WORKING DATA section start

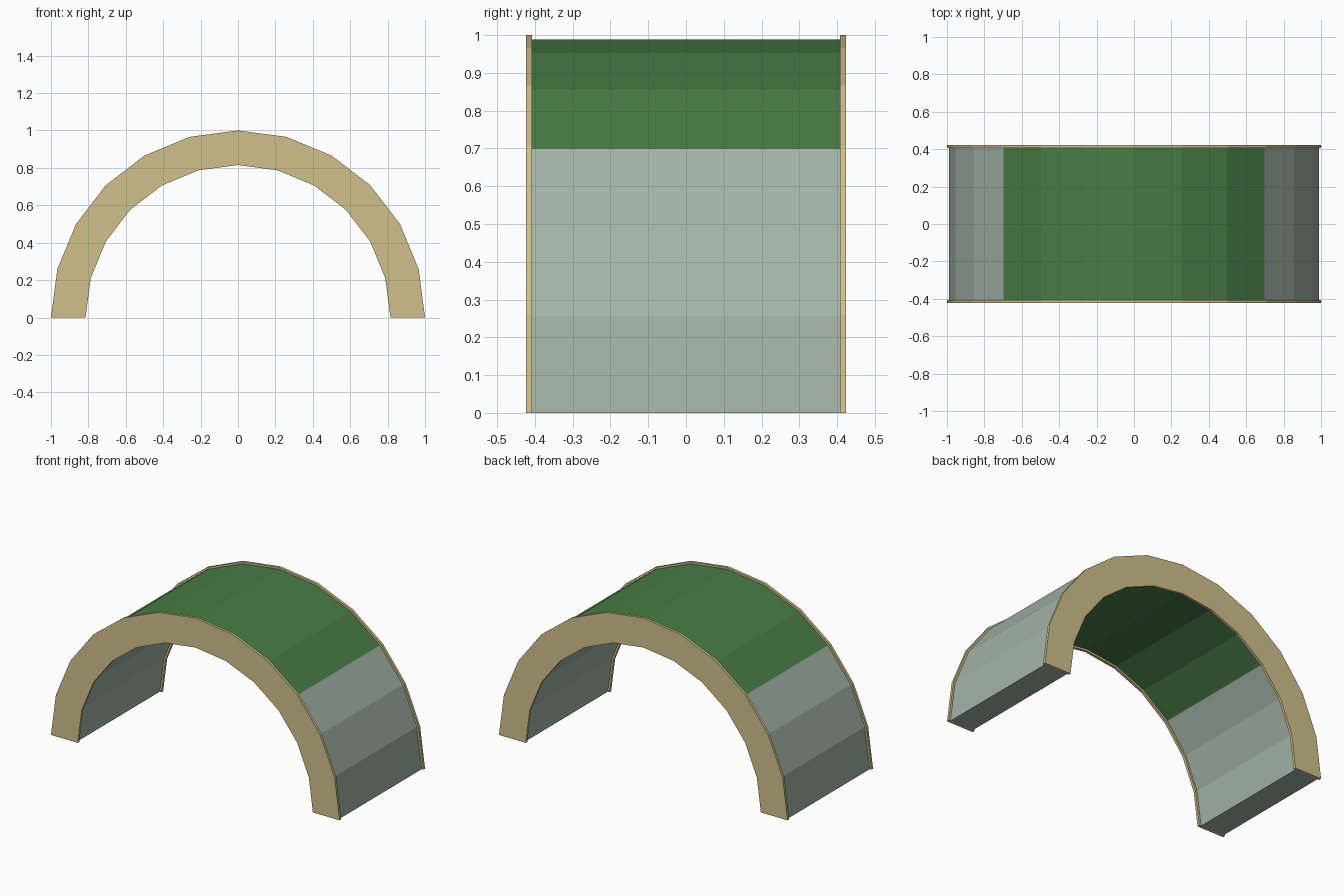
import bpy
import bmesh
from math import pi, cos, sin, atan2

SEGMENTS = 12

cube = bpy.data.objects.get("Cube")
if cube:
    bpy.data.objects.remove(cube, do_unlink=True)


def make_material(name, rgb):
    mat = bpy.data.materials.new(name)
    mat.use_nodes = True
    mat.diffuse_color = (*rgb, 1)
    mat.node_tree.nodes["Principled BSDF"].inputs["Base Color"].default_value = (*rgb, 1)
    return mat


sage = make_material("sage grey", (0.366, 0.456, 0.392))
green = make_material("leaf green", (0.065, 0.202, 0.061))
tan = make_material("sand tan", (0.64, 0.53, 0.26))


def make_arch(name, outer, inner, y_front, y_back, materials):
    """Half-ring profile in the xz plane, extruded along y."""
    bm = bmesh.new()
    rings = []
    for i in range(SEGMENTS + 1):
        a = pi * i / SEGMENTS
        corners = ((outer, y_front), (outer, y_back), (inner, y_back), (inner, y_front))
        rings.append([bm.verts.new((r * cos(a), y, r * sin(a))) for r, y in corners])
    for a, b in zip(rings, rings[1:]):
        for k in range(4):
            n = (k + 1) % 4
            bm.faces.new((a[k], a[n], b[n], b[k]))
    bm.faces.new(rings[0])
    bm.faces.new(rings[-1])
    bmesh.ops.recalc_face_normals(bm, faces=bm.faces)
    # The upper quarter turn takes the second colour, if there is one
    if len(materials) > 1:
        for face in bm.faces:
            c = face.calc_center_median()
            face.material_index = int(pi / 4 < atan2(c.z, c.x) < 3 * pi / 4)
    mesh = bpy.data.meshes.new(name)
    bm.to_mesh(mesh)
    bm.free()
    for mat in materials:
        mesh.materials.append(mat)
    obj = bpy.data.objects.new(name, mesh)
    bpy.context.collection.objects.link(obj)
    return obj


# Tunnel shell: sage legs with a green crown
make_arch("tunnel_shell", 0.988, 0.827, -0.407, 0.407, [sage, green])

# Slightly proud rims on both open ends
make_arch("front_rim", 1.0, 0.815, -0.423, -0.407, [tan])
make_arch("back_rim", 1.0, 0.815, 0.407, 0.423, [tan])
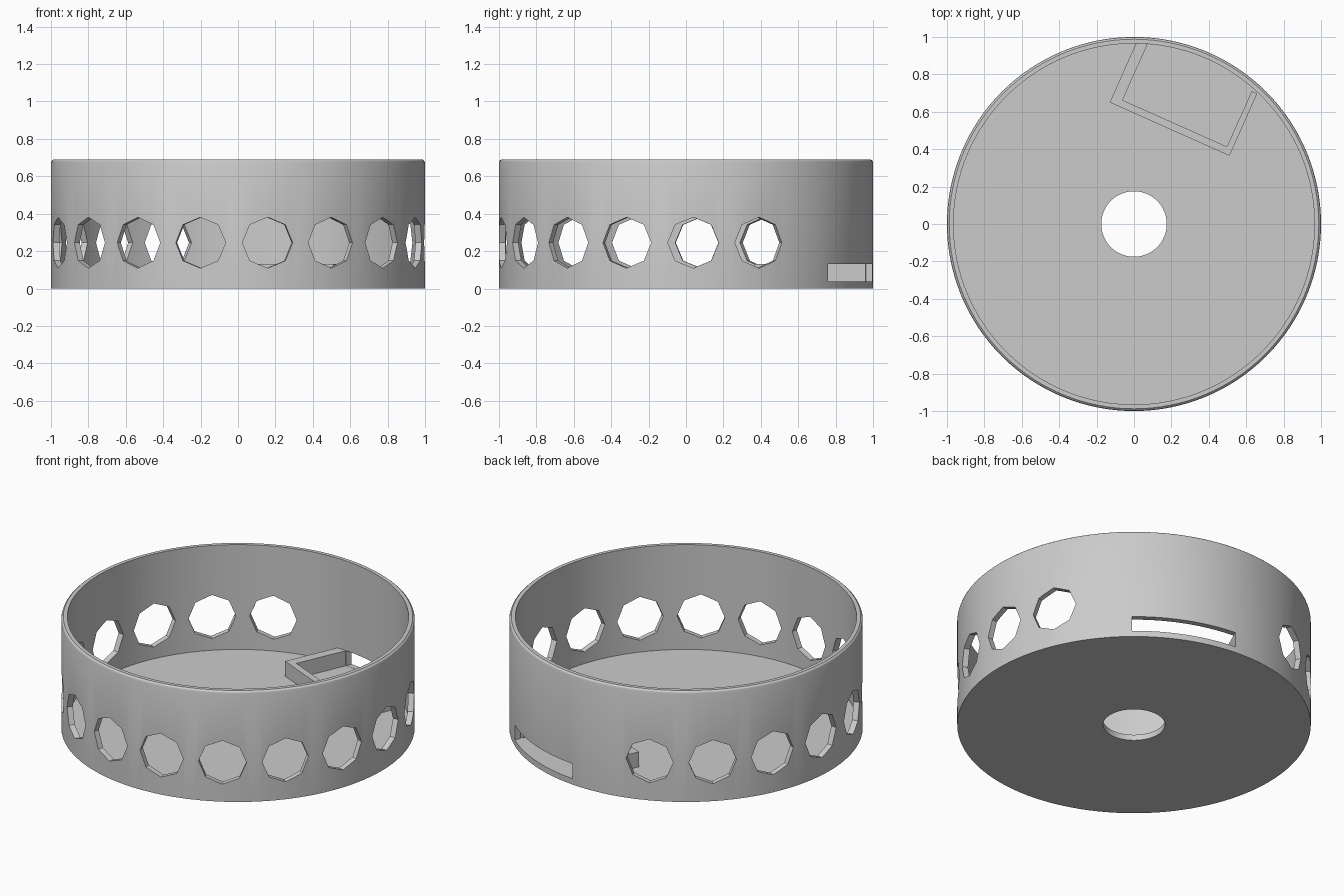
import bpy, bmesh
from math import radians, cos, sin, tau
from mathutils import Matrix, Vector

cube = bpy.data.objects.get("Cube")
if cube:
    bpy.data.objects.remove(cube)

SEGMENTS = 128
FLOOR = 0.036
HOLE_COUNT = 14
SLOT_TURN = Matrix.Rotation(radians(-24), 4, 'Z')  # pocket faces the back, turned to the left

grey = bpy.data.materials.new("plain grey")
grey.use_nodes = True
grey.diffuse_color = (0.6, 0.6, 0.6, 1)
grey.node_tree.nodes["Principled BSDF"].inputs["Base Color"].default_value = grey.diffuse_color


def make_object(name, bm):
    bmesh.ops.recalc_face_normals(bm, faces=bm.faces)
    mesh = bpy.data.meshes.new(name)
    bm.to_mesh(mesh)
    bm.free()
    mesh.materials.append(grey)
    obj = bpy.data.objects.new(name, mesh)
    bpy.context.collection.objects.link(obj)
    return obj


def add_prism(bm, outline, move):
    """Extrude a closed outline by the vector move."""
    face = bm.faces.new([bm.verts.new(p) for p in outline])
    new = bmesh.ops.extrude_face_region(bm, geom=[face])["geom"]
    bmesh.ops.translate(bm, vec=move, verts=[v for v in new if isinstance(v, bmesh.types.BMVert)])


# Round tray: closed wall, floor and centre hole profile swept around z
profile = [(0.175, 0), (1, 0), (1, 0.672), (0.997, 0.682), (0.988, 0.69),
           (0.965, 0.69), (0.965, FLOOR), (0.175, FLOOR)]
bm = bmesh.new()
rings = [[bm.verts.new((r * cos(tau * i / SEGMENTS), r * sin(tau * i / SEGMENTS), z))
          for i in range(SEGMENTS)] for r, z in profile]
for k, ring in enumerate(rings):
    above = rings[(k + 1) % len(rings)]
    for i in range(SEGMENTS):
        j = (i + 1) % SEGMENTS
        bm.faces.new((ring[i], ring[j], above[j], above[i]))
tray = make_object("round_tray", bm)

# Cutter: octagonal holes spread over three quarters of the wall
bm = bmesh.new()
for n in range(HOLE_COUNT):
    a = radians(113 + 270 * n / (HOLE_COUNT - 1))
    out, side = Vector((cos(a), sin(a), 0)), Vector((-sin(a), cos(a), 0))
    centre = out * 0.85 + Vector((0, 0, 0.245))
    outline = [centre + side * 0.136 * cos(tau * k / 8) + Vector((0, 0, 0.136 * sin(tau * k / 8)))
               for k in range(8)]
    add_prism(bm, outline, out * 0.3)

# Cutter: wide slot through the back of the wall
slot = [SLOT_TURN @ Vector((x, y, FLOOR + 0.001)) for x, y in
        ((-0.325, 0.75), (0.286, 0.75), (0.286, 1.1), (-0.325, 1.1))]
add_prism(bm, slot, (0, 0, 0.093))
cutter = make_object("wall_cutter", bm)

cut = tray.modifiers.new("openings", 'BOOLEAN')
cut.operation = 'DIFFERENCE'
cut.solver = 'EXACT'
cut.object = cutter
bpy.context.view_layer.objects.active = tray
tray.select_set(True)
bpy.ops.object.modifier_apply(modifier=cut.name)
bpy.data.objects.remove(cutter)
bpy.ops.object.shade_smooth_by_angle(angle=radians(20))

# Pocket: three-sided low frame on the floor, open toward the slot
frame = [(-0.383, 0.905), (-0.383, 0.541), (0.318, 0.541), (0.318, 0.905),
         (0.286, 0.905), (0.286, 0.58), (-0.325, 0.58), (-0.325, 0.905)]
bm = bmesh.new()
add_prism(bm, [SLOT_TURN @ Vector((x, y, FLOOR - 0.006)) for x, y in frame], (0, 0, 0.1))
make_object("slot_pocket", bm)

WORKING DATA section end

Say again, word for word, the lines beginning at the top of the data and ending with the line that has "(0.366, 0.456, 0.392))". Skip the pictures.

import bpy
import bmesh
from math import pi, cos, sin, atan2

SEGMENTS = 12

cube = bpy.data.objects.get("Cube")
if cube:
    bpy.data.objects.remove(cube, do_unlink=True)


def make_material(name, rgb):
    mat = bpy.data.materials.new(name)
    mat.use_nodes = True
    mat.diffuse_color = (*rgb, 1)
    mat.node_tree.nodes["Principled BSDF"].inputs["Base Color"].default_value = (*rgb, 1)
    return mat


sage = make_material("sage grey", (0.366, 0.456, 0.392))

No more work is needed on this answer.